Activity and Resources for Discovering Implicit Motivations

In-Class Activity

In preparation for class, find two or three essay assignments that you have been given in recent literature classes, and bring them in to class with you. Working in small groups of 2 or 3, analyze these assignments, looking for ways that they guide you towards issues and questions.
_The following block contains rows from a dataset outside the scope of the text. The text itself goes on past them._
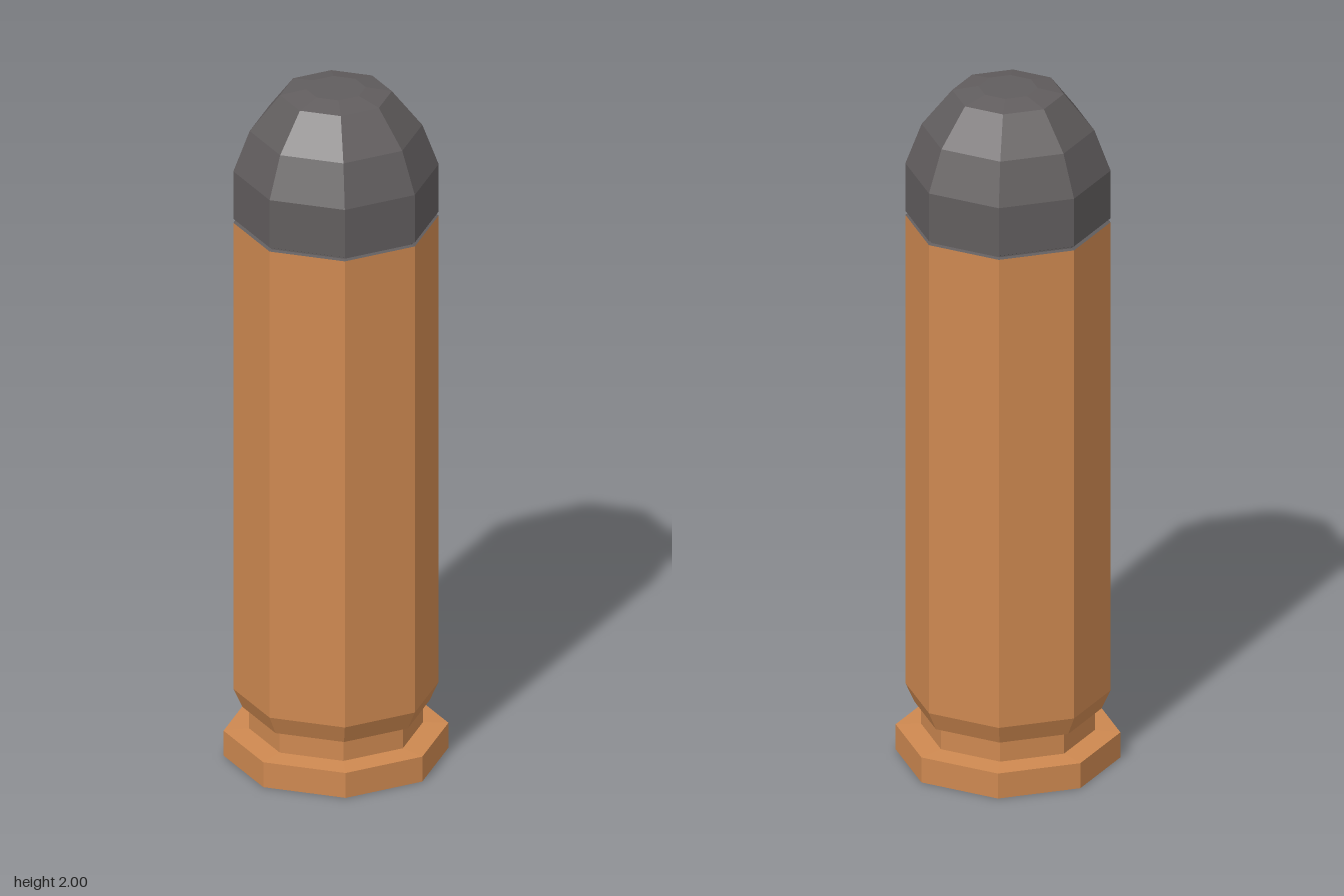
import * as THREE from 'three';

const SIDES = 8;

// Faceted turned part from [radius, height] pairs, listed bottom to top
function turned(name, color, profile) {
  const points = profile.map(([r, y]) => new THREE.Vector2(r, y));
  const mesh = new THREE.Mesh(
    new THREE.LatheGeometry(points, SIDES),
    new THREE.MeshStandardMaterial({ color, flatShading: true })
  );
  mesh.name = name;
  return mesh;
}

export function createModel() {
  const group = new THREE.Group();
  group.name = 'cartridge';
  const brass = 0xcd8850;
  const lead = 0x615d5e;

  // Recessed disc in the middle of the base
  group.add(turned('primer', brass, [[0, 0.02], [0.16, 0.02]]));

  // Rim, extractor groove, bevel and straight wall
  group.add(turned('case', brass, [
    [0.16, 0.02], [0.16, 0], [0.31, 0], [0.31, 0.075],
    [0.24, 0.08], [0.24, 0.14], [0.258, 0.145],
    [0.283, 0.2], [0.283, 1.605],
  ]));

  // Thin seam above the case, then the rounded nose with a flattened top
  group.add(turned('tip', lead, [
    [0.283, 1.605], [0.272, 1.608], [0.272, 1.612], [0.283, 1.617],
    [0.283, 1.76], [0.238, 1.88], [0.154, 1.985], [0.082, 2], [0, 2],
  ]));

  return group;
}
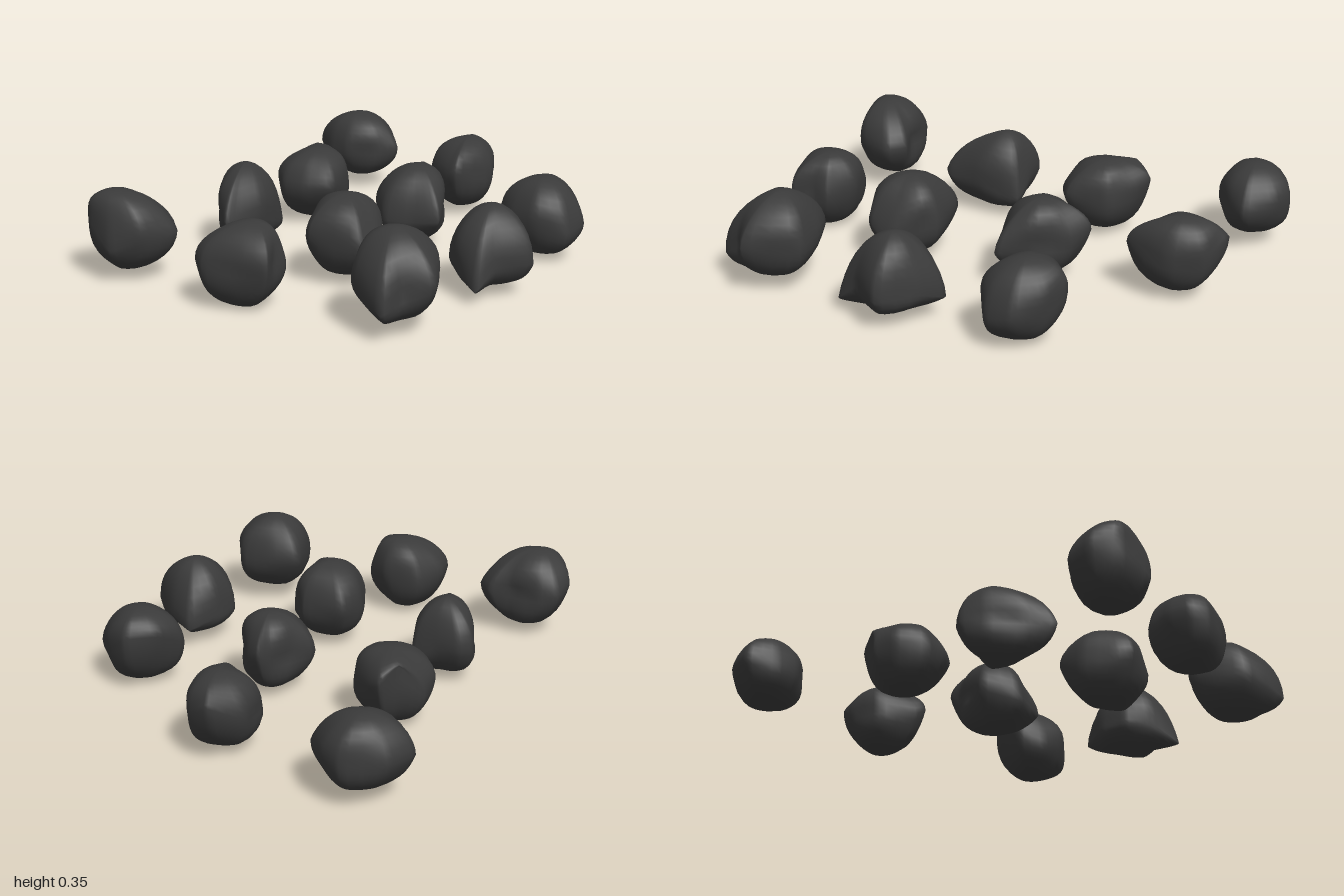
import * as THREE from 'three';
import { mergeVertices } from 'three/addons/utils/BufferGeometryUtils.js';

const stone = new THREE.MeshStandardMaterial({ color: 0x3a3a3a, roughness: 0.9 });

// One boulder: a lumpy girdle outline [x, z, height?] swept down to a base and up to a crown
// above the point [x, z]. A taper above 1 makes the crown more conical.
function rock(index, low, high, waist, taper, crown, outline) {
  const girdle = new THREE.CatmullRomCurve3(
    outline.map(([x, z, y = waist]) => new THREE.Vector3(x, y, z)), true, 'catmullrom', 0.2);
  const cols = outline.length * 4, rows = 18;
  const ring = Array.from({ length: cols }, (_, i) => girdle.getPoint(i / cols));
  const centre = ring.reduce((c, p) => c.add(p), new THREE.Vector3()).divideScalar(cols);
  const arms = ring.map((p) => Math.hypot(p.x - centre.x, p.z - centre.z));
  const meanArm = arms.reduce((a, b) => a + b) / cols;
  const positions = [], faces = [];

  for (let j = 0; j <= rows; j++) {
    const lat = (j / rows - 0.5) * Math.PI;
    const rise = Math.abs(Math.sin(lat));
    const spread = Math.pow(Math.max(0, Math.cos(lat)), lat < 0 ? 0.92 : taper);
    const lean = lat < 0 ? 0 : rise * rise;
    for (let i = 0; i < cols; i++) {
      const p = ring[i];
      const a = Math.atan2(p.z - centre.z, p.x - centre.x);
      // Corners soften towards a round section away from the girdle, with broad dents
      const arm = THREE.MathUtils.lerp(arms[i], meanArm, 0.7 * rise);
      const dent = 1 + 0.06 * Math.sin(2 * lat) * Math.sin(3 * a + index * 1.7 + 2 * lat);
      const r = arm * spread * dent;
      positions.push(
        THREE.MathUtils.lerp(centre.x, crown[0], lean) + Math.cos(a) * r,
        THREE.MathUtils.lerp(p.y, lat < 0 ? low : high, rise),
        THREE.MathUtils.lerp(centre.z, crown[1], lean) + Math.sin(a) * r);
      if (j < rows) {
        const n = (i + 1) % cols, b = j * cols, u = b + cols;
        if (j < rows - 1) faces.push(b + i, u + i, u + n);
        if (j > 0) faces.push(b + i, u + n, b + n);
      }
    }
  }
  let geometry = new THREE.BufferGeometry();
  geometry.setAttribute('position', new THREE.Float32BufferAttribute(positions, 3));
  geometry.setIndex(faces);
  geometry = mergeVertices(geometry, 1e-5);
  geometry.computeVertexNormals();
  const mesh = new THREE.Mesh(geometry, stone);
  mesh.name = `rock${index}`;
  return mesh;
}

export function createModel() {
  const group = new THREE.Group();
  group.name = 'scatteredRocks';
  group.add(
    // Back row
    rock(1, 0.04, 0.31, 0.17, 0.92, [0.53, -0.86], [[0.405, -0.98], [0.53, -1], [0.66, -0.92],
      [0.675, -0.83], [0.64, -0.71], [0.54, -0.72], [0.43, -0.77], [0.395, -0.86]]),
    rock(2, 0.01, 0.29, 0.16, 0.92, [0.16, -0.44], [[0.1, -0.58], [0.19, -0.555, 0.26],
      [0.275, -0.56, 0.21], [0.28, -0.49, 0.18], [0.26, -0.37], [0.14, -0.265], [0.04, -0.32],
      [-0.01, -0.41], [0.02, -0.53]]),
    rock(3, 0.02, 0.32, 0.15, 1.15, [-0.23, -0.24], [[-0.25, -0.38], [-0.19, -0.37], [-0.14, -0.29],
      [-0.095, -0.2, 0.09], [-0.22, -0.1], [-0.34, -0.06, 0.13], [-0.385, -0.06, 0.15],
      [-0.36, -0.18], [-0.31, -0.3]]),
    rock(4, 0.02, 0.3, 0.16, 0.92, [0.77, -0.32], [[0.74, -0.45], [0.875, -0.44, 0.23], [0.89, -0.32],
      [0.82, -0.21], [0.64, -0.17, 0.19], [0.62, -0.22], [0.63, -0.37]]),
    // Middle row
    rock(5, 0.03, 0.33, 0.18, 0.92, [-0.8, -0.04], [[-0.78, -0.205], [-0.72, -0.16], [-0.67, -0.06],
      [-0.6, 0, 0.18], [-0.62, 0.085], [-0.76, 0.115], [-0.865, 0.06, 0.13], [-0.9, -0.07, 0.22],
      [-0.865, -0.17, 0.2]]),
    rock(6, 0.02, 0.31, 0.16, 0.92, [0.38, 0.01], [[0.25, -0.09], [0.36, -0.09], [0.44, -0.1],
      [0.505, -0.115, 0.2], [0.505, -0.03], [0.44, 0.11], [0.37, 0.21, 0.13], [0.29, 0.14, 0.12],
      [0.21, 0.06, 0.12]]),
    rock(7, 0.02, 0.32, 0.17, 0.92, [-0.05, 0.3], [[0, 0.13], [0.09, 0.265], [0.075, 0.33],
      [0.03, 0.44, 0.08], [-0.075, 0.47], [-0.21, 0.34, 0.18], [-0.195, 0.27], [-0.11, 0.165]]),
    rock(8, 0.01, 0.3, 0.16, 0.92, [0.75, 0.33], [[0.745, 0.2, 0.22], [0.86, 0.24, 0.22],
      [0.875, 0.345, 0.15], [0.85, 0.46, 0.14], [0.75, 0.5, 0.12], [0.64, 0.44], [0.6, 0.34, 0.13],
      [0.62, 0.235]]),
    // Front row
    rock(9, 0, 0.3, 0.16, 0.92, [-0.46, 0.42], [[-0.445, 0.275], [-0.355, 0.37], [-0.36, 0.49],
      [-0.42, 0.52], [-0.47, 0.585], [-0.55, 0.52], [-0.645, 0.42], [-0.64, 0.34], [-0.575, 0.285]]),
    rock(10, 0.03, 0.32, 0.12, 1.1, [0.37, 0.62], [[0.35, 0.48], [0.48, 0.48, 0.08], [0.495, 0.6],
      [0.465, 0.755], [0.32, 0.745], [0.23, 0.765, 0.05], [0.225, 0.63], [0.25, 0.53]]),
    rock(11, 0.04, 0.35, 0.19, 1.1, [-0.1, 0.81], [[-0.105, 0.635], [-0.01, 0.7], [0.06, 0.82],
      [-0.04, 1, 0.19], [-0.14, 0.96, 0.15], [-0.23, 0.975, 0.1], [-0.25, 0.79]]),
  );
  return group;
}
  1. Discuss what issues these assignments invite you to investigate in your work as a literature scholar. What issues do they privilege or consider most important? How can you tell?
  2. Consider if and how the issues raised by these assignments set up the motivations for literary scholarship. Do the assignments invite you to adopt any of the motivations discussed in this chapter, either implicitly or explicitly? What other motivations do they encourage? How can you tell?
  3. Discuss how these assignments are training you, as a student, to participate in a discipline of study. A training process can be empowering; it can also feel like it is constraining your impulses, requiring you to perform in particular ways. Consider as a group how it would feel to be guided or trained in this way? How does it shape your relationship to literature, for example?

Further Resources

  • Garrett-Petts, W. F. Writing About Literature: A Guide for the Student Critic. 2nd ed. Peterborough: Broadview, 2013. Print.
  • Wolfe, Joanna, and Laura Wilder. Digging into Literature: Strategies for Reading, Analysis, and Writing. Boston: Bedford/St. Martin’s, 2016. Print.